* _What the task requires_
Please output each entry exactly as it appears.

(Stored entries)
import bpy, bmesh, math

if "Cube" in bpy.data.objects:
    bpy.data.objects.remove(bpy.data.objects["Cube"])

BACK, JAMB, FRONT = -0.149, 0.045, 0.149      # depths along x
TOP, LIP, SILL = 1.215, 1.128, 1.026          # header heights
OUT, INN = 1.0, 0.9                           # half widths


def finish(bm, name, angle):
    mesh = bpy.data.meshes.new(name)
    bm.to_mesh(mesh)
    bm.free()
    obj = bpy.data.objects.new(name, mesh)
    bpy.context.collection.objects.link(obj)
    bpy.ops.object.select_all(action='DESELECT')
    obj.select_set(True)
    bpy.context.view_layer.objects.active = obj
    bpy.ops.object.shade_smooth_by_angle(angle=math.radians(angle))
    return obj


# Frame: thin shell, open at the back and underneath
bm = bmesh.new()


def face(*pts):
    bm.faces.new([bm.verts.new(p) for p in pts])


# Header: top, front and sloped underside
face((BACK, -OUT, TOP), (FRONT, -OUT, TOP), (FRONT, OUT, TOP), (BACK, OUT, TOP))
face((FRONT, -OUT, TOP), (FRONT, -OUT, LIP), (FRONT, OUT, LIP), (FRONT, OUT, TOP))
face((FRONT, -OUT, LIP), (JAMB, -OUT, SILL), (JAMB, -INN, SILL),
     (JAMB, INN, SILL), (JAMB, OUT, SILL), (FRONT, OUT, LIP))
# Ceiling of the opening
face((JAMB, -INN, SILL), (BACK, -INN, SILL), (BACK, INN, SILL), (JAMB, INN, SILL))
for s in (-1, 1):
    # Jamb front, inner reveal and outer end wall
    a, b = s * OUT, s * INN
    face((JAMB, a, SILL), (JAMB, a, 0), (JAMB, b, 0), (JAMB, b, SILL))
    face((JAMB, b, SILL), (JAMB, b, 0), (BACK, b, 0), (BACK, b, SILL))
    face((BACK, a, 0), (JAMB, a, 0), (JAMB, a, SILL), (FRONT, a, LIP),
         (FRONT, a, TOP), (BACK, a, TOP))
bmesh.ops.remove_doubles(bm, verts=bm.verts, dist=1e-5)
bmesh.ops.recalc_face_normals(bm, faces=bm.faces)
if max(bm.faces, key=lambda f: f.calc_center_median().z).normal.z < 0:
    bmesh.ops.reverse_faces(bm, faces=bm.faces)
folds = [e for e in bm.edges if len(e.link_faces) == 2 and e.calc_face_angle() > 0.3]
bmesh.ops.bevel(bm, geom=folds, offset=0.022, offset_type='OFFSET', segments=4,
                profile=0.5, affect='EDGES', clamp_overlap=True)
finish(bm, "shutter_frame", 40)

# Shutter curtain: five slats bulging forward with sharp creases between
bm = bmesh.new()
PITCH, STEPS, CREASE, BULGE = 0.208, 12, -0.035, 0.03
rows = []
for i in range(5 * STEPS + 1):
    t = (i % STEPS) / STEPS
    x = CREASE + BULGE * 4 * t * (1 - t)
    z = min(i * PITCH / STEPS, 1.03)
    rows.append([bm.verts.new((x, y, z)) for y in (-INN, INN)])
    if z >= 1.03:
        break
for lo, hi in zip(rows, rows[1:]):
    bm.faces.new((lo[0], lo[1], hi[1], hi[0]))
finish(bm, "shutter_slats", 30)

* _Answer space_
import bpy, bmesh, math

if "Cube" in bpy.data.objects:
    bpy.data.objects.remove(bpy.data.objects["Cube"])

BACK, JAMB, FRONT = -0.149, 0.045, 0.149      # depths along x
TOP, LIP, SILL = 1.215, 1.128, 1.026          # header heights
OUT, INN = 1.0, 0.9                           # half widths


def finish(bm, name, angle):
    mesh = bpy.data.meshes.new(name)
    bm.to_mesh(mesh)
    bm.free()
    obj = bpy.data.objects.new(name, mesh)
    bpy.context.collection.objects.link(obj)
    bpy.ops.object.select_all(action='DESELECT')
    obj.select_set(True)
    bpy.context.view_layer.objects.active = obj
    bpy.ops.object.shade_smooth_by_angle(angle=math.radians(angle))
    return obj


# Frame: thin shell, open at the back and underneath
bm = bmesh.new()


def face(*pts):
    bm.faces.new([bm.verts.new(p) for p in pts])


# Header: top, front and sloped underside
face((BACK, -OUT, TOP), (FRONT, -OUT, TOP), (FRONT, OUT, TOP), (BACK, OUT, TOP))
face((FRONT, -OUT, TOP), (FRONT, -OUT, LIP), (FRONT, OUT, LIP), (FRONT, OUT, TOP))
face((FRONT, -OUT, LIP), (JAMB, -OUT, SILL), (JAMB, -INN, SILL),
     (JAMB, INN, SILL), (JAMB, OUT, SILL), (FRONT, OUT, LIP))
# Ceiling of the opening
face((JAMB, -INN, SILL), (BACK, -INN, SILL), (BACK, INN, SILL), (JAMB, INN, SILL))
for s in (-1, 1):
    # Jamb front, inner reveal and outer end wall
    a, b = s * OUT, s * INN
    face((JAMB, a, SILL), (JAMB, a, 0), (JAMB, b, 0), (JAMB, b, SILL))
    face((JAMB, b, SILL), (JAMB, b, 0), (BACK, b, 0), (BACK, b, SILL))
    face((BACK, a, 0), (JAMB, a, 0), (JAMB, a, SILL), (FRONT, a, LIP),
         (FRONT, a, TOP), (BACK, a, TOP))
bmesh.ops.remove_doubles(bm, verts=bm.verts, dist=1e-5)
bmesh.ops.recalc_face_normals(bm, faces=bm.faces)
if max(bm.faces, key=lambda f: f.calc_center_median().z).normal.z < 0:
    bmesh.ops.reverse_faces(bm, faces=bm.faces)
folds = [e for e in bm.edges if len(e.link_faces) == 2 and e.calc_face_angle() > 0.3]
bmesh.ops.bevel(bm, geom=folds, offset=0.022, offset_type='OFFSET', segments=4,
                profile=0.5, affect='EDGES', clamp_overlap=True)
finish(bm, "shutter_frame", 40)

# Shutter curtain: five slats bulging forward with sharp creases between
bm = bmesh.new()
PITCH, STEPS, CREASE, BULGE = 0.208, 12, -0.035, 0.03
rows = []
for i in range(5 * STEPS + 1):
    t = (i % STEPS) / STEPS
    x = CREASE + BULGE * 4 * t * (1 - t)
    z = min(i * PITCH / STEPS, 1.03)
    rows.append([bm.verts.new((x, y, z)) for y in (-INN, INN)])
    if z >= 1.03:
        break
for lo, hi in zip(rows, rows[1:]):
    bm.faces.new((lo[0], lo[1], hi[1], hi[0]))
finish(bm, "shutter_slats", 30)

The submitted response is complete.